Make a lasting investment in the future of hunting and wildlife conservation


Build Your Legacy. Create a Plan

No matter the size of your estate, everyone needs a plan for the future. A plan helps ensure that your wishes are carried out and your loved ones well cared for. If you're like most people, chances are you need to do some planning, or at least update the plans you already have in place.

We've prepared a free estate planning guide and a guide to getting started with planned giving that can be very useful to help you create or update your plan. Click below to learn more and request your free copy.

Learn More
Text Resize
Subsribe to RSS Feed

Saturday July 20, 2024

Savvy Living

Savvy Senior

Retirement Planning Tips

What retirement planning tips can you recommend? I am worried that I may not have enough saved for retirement.

Most individuals, especially those nearing retirement, require some type of financial planning prior to retirement. Inflationary pressures increase the price of goods and services and may significantly affect the value of your retirement savings over time.

While Social Security payments can be a valuable resource that assists many individuals throughout their retirement, they are not meant to be the only source of retirement income. The Social Security Administration reports that the average monthly retirement benefit for recipients as of February 2023 is about $1,781.63, which may fall short of sustaining a comfortable retirement lifestyle.

A recent survey found that Americans holding retirement accounts believe they will need approximately $1.8 million for retirement. For instance, a 65-year-old who retires with $1.8 million saved could expect to receive a retirement income of $72,000 per year. The average U.S. retirement account, however, held $113,000 last year while accounts of those 65 and older held an average of $233,000.

Given these factors, it is crucial for individuals to familiarize themselves with financial matters and learn how to save more effectively for retirement.
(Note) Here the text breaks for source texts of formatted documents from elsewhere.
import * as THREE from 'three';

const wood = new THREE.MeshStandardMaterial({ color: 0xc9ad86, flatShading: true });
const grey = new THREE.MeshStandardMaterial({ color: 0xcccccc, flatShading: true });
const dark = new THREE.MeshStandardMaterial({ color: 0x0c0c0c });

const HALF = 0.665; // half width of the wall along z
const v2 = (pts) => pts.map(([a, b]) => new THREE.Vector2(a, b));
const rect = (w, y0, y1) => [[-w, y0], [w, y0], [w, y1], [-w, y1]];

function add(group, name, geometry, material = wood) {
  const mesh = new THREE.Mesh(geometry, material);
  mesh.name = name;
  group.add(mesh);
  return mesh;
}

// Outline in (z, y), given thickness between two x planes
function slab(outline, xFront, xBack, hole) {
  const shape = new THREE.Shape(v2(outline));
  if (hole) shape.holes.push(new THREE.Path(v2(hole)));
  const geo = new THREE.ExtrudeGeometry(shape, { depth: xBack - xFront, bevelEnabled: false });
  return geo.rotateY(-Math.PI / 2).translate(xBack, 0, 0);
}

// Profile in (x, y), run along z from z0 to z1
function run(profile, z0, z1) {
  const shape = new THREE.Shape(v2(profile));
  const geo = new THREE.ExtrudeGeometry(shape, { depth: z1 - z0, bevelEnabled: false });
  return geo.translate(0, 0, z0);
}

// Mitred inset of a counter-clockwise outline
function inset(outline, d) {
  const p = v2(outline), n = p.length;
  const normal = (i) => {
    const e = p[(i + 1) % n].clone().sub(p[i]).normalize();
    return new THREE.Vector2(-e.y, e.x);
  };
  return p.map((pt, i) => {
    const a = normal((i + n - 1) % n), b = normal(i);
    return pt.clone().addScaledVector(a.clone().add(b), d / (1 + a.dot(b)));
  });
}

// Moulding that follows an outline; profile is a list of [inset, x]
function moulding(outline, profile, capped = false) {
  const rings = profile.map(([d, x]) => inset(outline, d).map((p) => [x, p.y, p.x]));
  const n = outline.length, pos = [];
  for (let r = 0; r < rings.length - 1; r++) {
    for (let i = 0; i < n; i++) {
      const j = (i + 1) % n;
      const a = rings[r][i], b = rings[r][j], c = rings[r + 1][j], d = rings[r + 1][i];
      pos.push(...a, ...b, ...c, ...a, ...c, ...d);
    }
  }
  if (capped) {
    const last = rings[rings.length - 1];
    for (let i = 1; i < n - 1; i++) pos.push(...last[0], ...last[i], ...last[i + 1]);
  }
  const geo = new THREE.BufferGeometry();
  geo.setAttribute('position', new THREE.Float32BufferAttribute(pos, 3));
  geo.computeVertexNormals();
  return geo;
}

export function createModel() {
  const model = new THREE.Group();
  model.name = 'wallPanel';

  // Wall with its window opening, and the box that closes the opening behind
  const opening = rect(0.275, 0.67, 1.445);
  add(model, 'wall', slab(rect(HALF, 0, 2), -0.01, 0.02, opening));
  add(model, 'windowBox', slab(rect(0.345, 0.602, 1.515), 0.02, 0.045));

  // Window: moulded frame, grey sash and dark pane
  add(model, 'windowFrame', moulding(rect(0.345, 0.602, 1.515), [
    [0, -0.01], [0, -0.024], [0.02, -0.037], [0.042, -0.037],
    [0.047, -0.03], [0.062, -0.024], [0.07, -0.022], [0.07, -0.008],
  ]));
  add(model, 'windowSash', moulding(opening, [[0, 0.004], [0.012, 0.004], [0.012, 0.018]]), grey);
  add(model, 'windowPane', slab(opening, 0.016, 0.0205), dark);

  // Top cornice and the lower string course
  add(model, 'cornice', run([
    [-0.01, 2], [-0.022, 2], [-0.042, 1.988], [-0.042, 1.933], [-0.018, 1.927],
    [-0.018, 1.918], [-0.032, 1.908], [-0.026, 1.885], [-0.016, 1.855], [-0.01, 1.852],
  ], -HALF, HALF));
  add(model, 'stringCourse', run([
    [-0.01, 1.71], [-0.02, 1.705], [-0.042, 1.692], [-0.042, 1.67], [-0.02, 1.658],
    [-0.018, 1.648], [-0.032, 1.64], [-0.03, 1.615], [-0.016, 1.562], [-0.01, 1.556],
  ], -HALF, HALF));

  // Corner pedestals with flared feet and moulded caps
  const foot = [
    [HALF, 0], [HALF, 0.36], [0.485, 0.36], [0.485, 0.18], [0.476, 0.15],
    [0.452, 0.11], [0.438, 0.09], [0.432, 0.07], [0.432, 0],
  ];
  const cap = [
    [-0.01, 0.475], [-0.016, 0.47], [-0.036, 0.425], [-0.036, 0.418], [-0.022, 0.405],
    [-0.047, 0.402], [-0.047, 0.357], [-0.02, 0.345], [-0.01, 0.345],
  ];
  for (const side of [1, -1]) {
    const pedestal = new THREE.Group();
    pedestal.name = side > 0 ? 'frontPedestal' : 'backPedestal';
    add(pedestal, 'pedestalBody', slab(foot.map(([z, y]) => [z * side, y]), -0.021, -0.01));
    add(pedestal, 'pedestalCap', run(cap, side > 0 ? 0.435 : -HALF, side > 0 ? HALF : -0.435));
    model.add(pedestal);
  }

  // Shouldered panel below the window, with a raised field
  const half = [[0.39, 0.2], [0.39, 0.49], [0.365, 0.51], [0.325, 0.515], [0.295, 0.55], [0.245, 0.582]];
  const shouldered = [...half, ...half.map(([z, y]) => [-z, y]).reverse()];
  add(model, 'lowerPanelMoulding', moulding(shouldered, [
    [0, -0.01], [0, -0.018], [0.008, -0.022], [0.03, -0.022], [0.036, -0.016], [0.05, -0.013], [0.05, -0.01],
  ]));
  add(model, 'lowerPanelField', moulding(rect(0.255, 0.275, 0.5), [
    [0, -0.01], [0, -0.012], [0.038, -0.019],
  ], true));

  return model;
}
Here are some tips and resources that may help.

Start Saving Aggressively

If your employer offers a retirement plan, such as a 401K, it is advisable to contribute enough to at least capitalize on a company match, if available. If your finances allow you to, you may want to consider contributing even more. In 2023, you can save as much as $22,500 in a 401(k), or $30,000 including the catch-up contributions for those who are 50 or older.

If you do not have a workplace plan, think about opening a Traditional or Roth IRA. Both are powerful tax-advantaged retirement savings accounts that let you contribute up to $6,500 annually, or $7,500 when you are 50 or older. If you are self-employed, consider a SEP-IRA, SIMPLE-IRA or an individual 401(k), all of which can help reduce your taxable income while putting money away for retirement.

Additionally, if you have a high deductible health insurance policy with an annual deductible of at least $1,500 for self-only coverage or $3,000 for family coverage, you should consider opening a health savings account (HSA). This is a tool that can be used to set aside funds pre-tax, which will lower your taxable income. The money in the account will grow tax-free and if the money is used for eligible medical expenses, the withdrawals are tax-free too. After age 65, withdrawals for nonmedical purposes are treated as though they are from a traditional retirement account.

Pay Off Debts

If you have debt, it is best to reduce it as much as possible. Consider working with a non-profit credit counseling agency that provides free or low-cost advice and solutions. The counseling agency could also help you set up a debt management plan. To find a credit counseling program or agency, check with your financial institution or credit union. You may also request a referral from your local consumer protection agency.

However, it is important to exercise caution when choosing a credit counseling organization. Reputable credit counseling organizations should send you information about their services at no cost. Prior to choosing a credit counseling organization, it is advisable to research the organization with your state's attorney general office and local consumer protection agency. This will allow you to review any complaints and confirm licenses the companies may be required to have depending on your state.

Find Help

To help you educate yourself on financial matters like retirement planning, saving, investing, health care, annuities and more, a great resource is the Retirement Savings Education Campaign – Saving Matters, provided by the United States Department of Labor. You can access the educational material at

For information on Social Security, visit The Social Security website provides links to benefit calculators and access to your personal Social Security account to help you figure out your future earnings at different retirement ages.

You may also consider hiring a financial advisor to conduct a financial assessment. Costs for these services will vary between $150 to $300 per hour, but this can be very beneficial to help you set up a retirement plan you can follow. You can search online for financial advisor directories and websites dedicated to finding fee-only advisors in your area. Alternatively, you may seek recommendations from friends and family who have previously used financial advisors.

Savvy Living is written by Jim Miller, a regular contributor to the NBC Today Show and author of "The Savvy Living" book. Any links in this article are offered as a service and there is no endorsement of any product. These articles are offered as a helpful and informative service to our friends and may not always reflect this organization's official position on some topics. Jim invites you to send your senior questions to: Savvy Living, P.O. Box 5443, Norman, OK 73070.

Published September 1, 2023
Subsribe to RSS Feed

Previous Articles

Voice-Activated Medical Alert Systems

Does Medicare Cover Preventive Health Services?

A Guide to Green Funeral Options

Is Chronic Heartburn a Serious Problem?

Eldercare Decisions with Family Members